Posted on 23 September 2009 by BobL
The article below is a must read if you want to go long AIG.
AIG Needs Dissolving — Seeking Alpha.
I have gotten stuck holding the bag on some AIG puts due to the huge, crazy, run of late. $54?? Wow. This thing should not be around.
I will stick to the point I made in my article about AIG Going Away. My feeling back in June was the the government was going to find a tidy way to wind things down and then bring AIG in via a vehicle similar to the FDIC or RTC. There was talk of any agency to bring in non-bank financials, but that doesn’t appear to have gone anywhere.
Edolphus Towns and other politicians have to stop listening to those proposals brought to them by people who have the most to gain!
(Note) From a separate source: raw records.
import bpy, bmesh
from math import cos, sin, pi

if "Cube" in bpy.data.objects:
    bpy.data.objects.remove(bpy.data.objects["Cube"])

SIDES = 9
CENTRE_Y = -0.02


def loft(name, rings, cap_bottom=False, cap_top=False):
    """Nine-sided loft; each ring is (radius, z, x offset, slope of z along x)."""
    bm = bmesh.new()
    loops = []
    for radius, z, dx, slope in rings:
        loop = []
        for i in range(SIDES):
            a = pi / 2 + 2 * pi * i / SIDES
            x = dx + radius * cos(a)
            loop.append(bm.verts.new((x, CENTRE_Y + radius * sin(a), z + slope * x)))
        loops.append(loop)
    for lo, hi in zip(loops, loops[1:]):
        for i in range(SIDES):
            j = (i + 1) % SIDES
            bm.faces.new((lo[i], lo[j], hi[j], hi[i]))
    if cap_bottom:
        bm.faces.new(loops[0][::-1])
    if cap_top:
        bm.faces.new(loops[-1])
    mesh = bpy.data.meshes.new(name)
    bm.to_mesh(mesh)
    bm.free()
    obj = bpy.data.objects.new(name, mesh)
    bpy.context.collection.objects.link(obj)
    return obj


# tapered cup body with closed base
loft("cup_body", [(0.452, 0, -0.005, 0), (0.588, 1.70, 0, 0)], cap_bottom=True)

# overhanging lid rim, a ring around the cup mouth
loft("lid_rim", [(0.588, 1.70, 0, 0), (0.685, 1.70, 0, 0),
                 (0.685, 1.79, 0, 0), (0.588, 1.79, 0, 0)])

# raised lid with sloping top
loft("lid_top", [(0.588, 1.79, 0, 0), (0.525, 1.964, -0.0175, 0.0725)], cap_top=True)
AIG Fading to Failur
Posted on 22 September 2009 by BobL
This is bazaar and sick! It makes me realize that the deck is stacked hard against the common man. AIG was a reckless and aggressive company who put our entire financial system at risk with risky coverage on risky loans. They essentially insured what they assumed couldn’t go bad. When the housing market collapsed, AIG was left holding the bag, naked, with billions to pay and billions more still at risk.
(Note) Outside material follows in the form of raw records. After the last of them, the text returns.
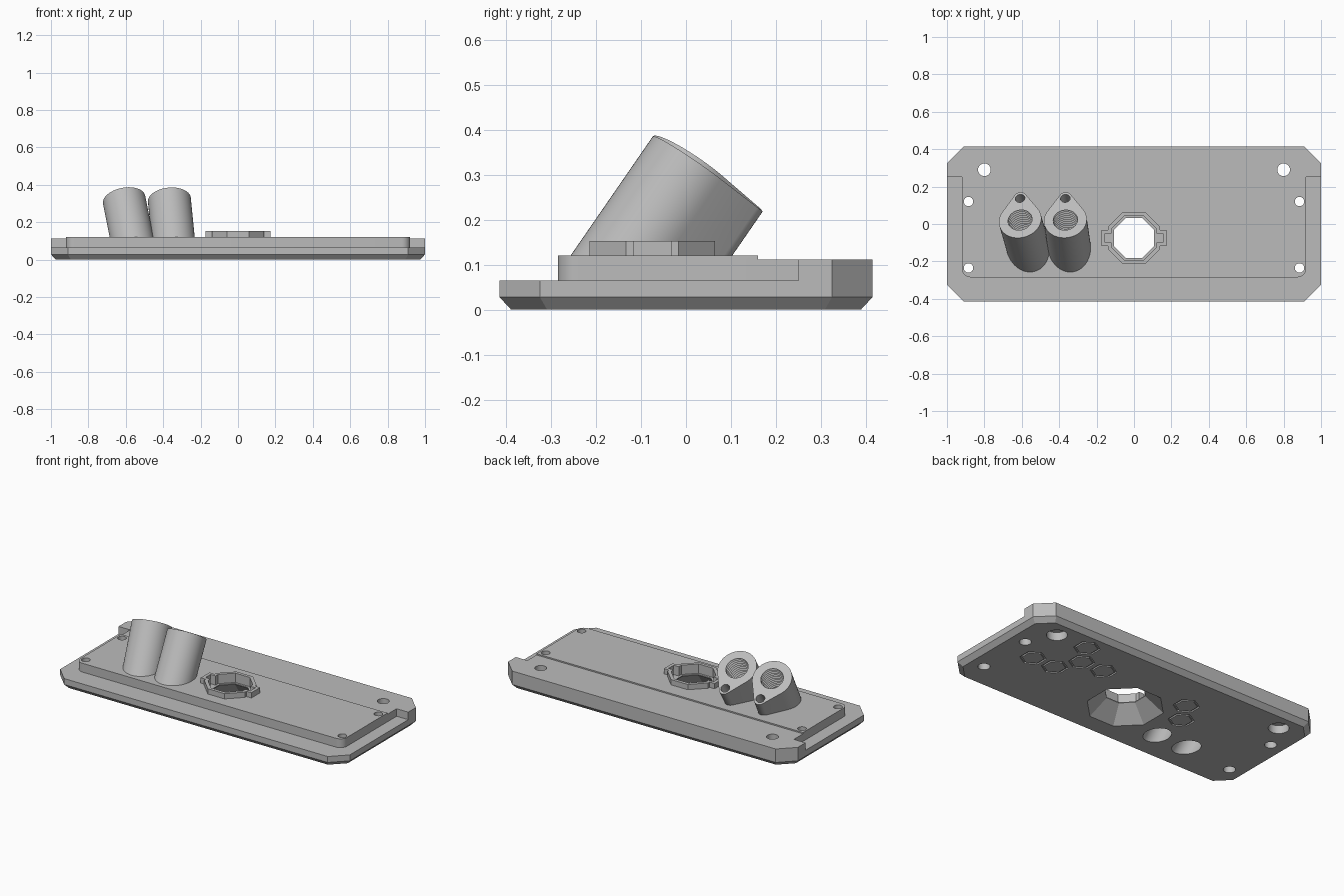
import bpy, bmesh
from math import sin, cos, tan, pi, radians, acos
from mathutils import Vector, Matrix

if "Cube" in bpy.data.objects:
    bpy.data.objects.remove(bpy.data.objects["Cube"], do_unlink=True)

GREY = (0.5, 0.5, 0.5, 1)
grey = bpy.data.materials.new("plain grey plastic")
grey.use_nodes = True
grey.diffuse_color = GREY
grey.node_tree.nodes["Principled BSDF"].inputs["Base Color"].default_value = GREY


def loft(name, rings, closed=False):
    """Skin a list of equal-length point rings; cap the ends or close the loop."""
    bm = bmesh.new()
    loops = [[bm.verts.new(p) for p in ring] for ring in rings]
    pairs = list(zip(loops, loops[1:]))
    if closed:
        pairs.append((loops[-1], loops[0]))
    for a, b in pairs:
        n = len(a)
        for i in range(n):
            j = (i + 1) % n
            bm.faces.new((a[i], a[j], b[j], b[i]))
    if not closed:
        bm.faces.new(loops[0])
        bm.faces.new(loops[-1])
    bmesh.ops.recalc_face_normals(bm, faces=bm.faces[:])
    mesh = bpy.data.meshes.new(name)
    bm.to_mesh(mesh)
    bm.free()
    mesh.materials.append(grey)
    ob = bpy.data.objects.new(name, mesh)
    bpy.context.collection.objects.link(ob)
    return ob


def at(points, z):
    return [(x, y, z) for x, y in points]


def prism(name, points, z0, z1):
    return loft(name, [at(points, z0), at(points, z1)])


def ngon(n, r, cx=0, cy=0, turn=0):
    return [(cx + r * cos(turn + 2 * pi * i / n), cy + r * sin(turn + 2 * pi * i / n))
            for i in range(n)]


def boolean(ob, others, operation):
    """Apply one boolean per helper object and bake the result."""
    for other in others:
        other.hide_render = True
        mod = ob.modifiers.new("boolean", 'BOOLEAN')
        mod.operation, mod.solver, mod.object = operation, 'EXACT', other
    deps = bpy.context.evaluated_depsgraph_get()
    mesh = bpy.data.meshes.new_from_object(ob.evaluated_get(deps))
    ob.modifiers.clear()
    ob.data = mesh


def remove(objects):
    for ob in objects:
        bpy.data.objects.remove(ob, do_unlink=True)


# Base slab: clipped corners and a bevelled underside
def clipped(w, d, c):
    return [(w - c, -d), (w, c - d), (w, d - c), (w - c, d),
            (c - w, d), (-w, d - c), (-w, c - d), (c - w, -d)]


top = clipped(1, 0.415, 0.09)
base = loft("base_plate", [at(clipped(0.974, 0.389, 0.08), 0), at(top, 0.028), at(top, 0.065)])

# Rear ledge wrapping the back corners
ledge_half = [(0.92, 0.15), (0.92, 0.25), (1, 0.25), (1, 0.325), (0.91, 0.415)]
ledge = prism("rear_ledge", ledge_half + [(-x, y) for x, y in reversed(ledge_half)], 0.04, 0.112)

# Raised panel with rounded front corners
R = 0.045
corner = [(0.92 - R + R * sin(a), -0.285 + R - R * cos(a))
          for a in (i * pi / 16 for i in range(9))]
panel_half = corner + [(0.92, 0.16)]
panel = prism("raised_panel", panel_half + [(-x, y) for x, y in reversed(panel_half)], 0.04, 0.12)
boolean(base, [ledge, panel], 'UNION')
remove([ledge, panel])


# Octagonal socket with a key tab on each side
CY = -0.075


def keyed(h, tab, w):
    s = h * tan(pi / 8)
    half = [(s, -h), (h, -s), (h, -w), (tab, -w), (tab, w), (h, w), (h, s), (s, h)]
    return [(x, y + CY) for x, y in half + [(-x, -y) for x, y in half]]


socket = prism("socket_rim", keyed(0.14, 0.175, 0.043), 0.1, 0.153)
recess = prism("recess_cutter", keyed(0.12, 0.155, 0.025), 0.095, 0.2)
funnel = loft("funnel_cutter", [at(ngon(8, r, 0, CY, pi / 8), z)
                                for r, z in ((0.232, -0.01), (0.116, 0.09), (0.116, 0.11))])
boolean(socket, [recess], 'DIFFERENCE')
cutters = [recess, funnel]

# Screw holes with counterbores underneath
for side in (-1, 1):
    for x, y, r, wide, depth in ((0.8, 0.29, 0.034, 0.058, 0.05),
                                 (0.885, 0.12, 0.025, 0.034, 0.04),
                                 (0.885, -0.235, 0.025, 0.034, 0.04)):
        cutters.append(loft("screw_cutter", [
            at(ngon(32, q, side * x, y), z)
            for q, z in ((wide, -0.02), (wide, depth), (r, depth), (r, 0.2))]))

# Hexagon grooves on the underside
for x, y in ((0.738, 0.012), (0.582, 0.012), (0.502, 0.15), (0.346, 0.15),
             (0.58, 0.286), (-0.252, 0.15), (-0.33, 0.012)):
    outer, inner = ngon(6, 0.075, x, y, pi / 6), ngon(6, 0.062, x, y, pi / 6)
    cutters.append(loft("hex_groove_cutter", [at(outer, -0.01), at(outer, 0.008),
                                              at(inner, 0.008), at(inner, -0.01)], closed=True))

# Leaning teardrop tubes with a threaded bore and a pin hole
BIG, SMALL, GAP = 0.115, 0.034, 0.147
a0 = pi / 2 - acos((BIG - SMALL) / GAP)
lobe = [(SMALL * cos(a), GAP + SMALL * sin(a))
        for a in (a0 + (pi - 2 * a0) * i / 10 for i in range(11))]
body = [(BIG * cos(a), BIG * sin(a))
        for a in (pi - a0 + (pi + 2 * a0) * i / 40 for i in range(41))]

thread = [(0.03, 0.068)]
for i in range(12):
    thread += [(-0.018 * i, 0.065), (-0.018 * i - 0.009, 0.074)]
thread += [(-0.22, 0.07), (-0.52, 0.07)]

tubes = []
for label, foot_x, lean in (("outer", -0.545, -0.2), ("inner", -0.335, -0.1)):
    axis = Vector((lean, 0.69, 1))
    centre = Vector((foot_x, -0.2, 0)) + axis * 0.32
    axis.normalize()
    v = axis.cross(Vector((1, 0, 0))).normalized()
    u = v.cross(axis)

    def place(points, t):
        return [centre + u * x + v * y + axis * t for x, y in points]

    cap = place(lobe + body, 0)
    foot = [p - axis * ((p.z - 0.1) / axis.z) for p in cap]
    tube = loft(label + "_tube", [foot, cap])
    bore = loft("bore_cutter", [place(ngon(40, r), t) for t, r in thread])
    pin = loft("pin_cutter", [place(ngon(20, 0.026, 0, GAP - 0.006), t) for t in (0.03, -0.1)])
    boolean(tube, [bore, pin], 'DIFFERENCE')
    remove([pin])
    cutters.append(bore)
    tubes.append(tube)

boolean(base, cutters, 'DIFFERENCE')
remove(cutters)

# Smooth the round walls, keep the edges sharp
bpy.ops.object.select_all(action='DESELECT')
for ob in [base, socket] + tubes:
    ob.select_set(True)
bpy.context.view_layer.objects.active = base
bpy.ops.object.shade_smooth_by_angle(angle=radians(25))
NOW! The man with the most to gain from it’s recovery (Hank Greenberg) is floating a proposal that will have a greater impact on his personal wealth than anything he has done before.
GET THIS! Congress is listening!! Edolphus Towns met with Greenberg behind closed doors and Towns came out with a proposal later that day.
Representative Brad Sherman, a California Democrat on the House Financial Services Committee, said he “couldn’t imagine” that his committee would support a revised rescue.
“The effort is clear: Take more risks with U.S. taxpayer dollars,” Sherman said in an interview. “If there are profits to be made, they go to enormous bonuses for executives and big money for Greenberg. If there are losses, they’re borne by the people in my district and other districts.”
I am at a loss here. This company shouldn’t really exist. They are way under water. However, a fundraiser here, a donation there, a job there, and congress is fast to act! Sick!!
The company’s bailout includes a $60 billion Fed credit line, a Treasury Department investment of as much as $70 billion, and $52.5 billion to buy mortgage-linked assets. AIG owes more than $39 billion on the credit line as of last week, and has tapped the Treasury for more than $40 billion.
Towns May Seek to Ease AIG’s Government Bailout Terms (Update3) – Bloomberg.com.
AIG - Absurd Proposal gets Towns to listen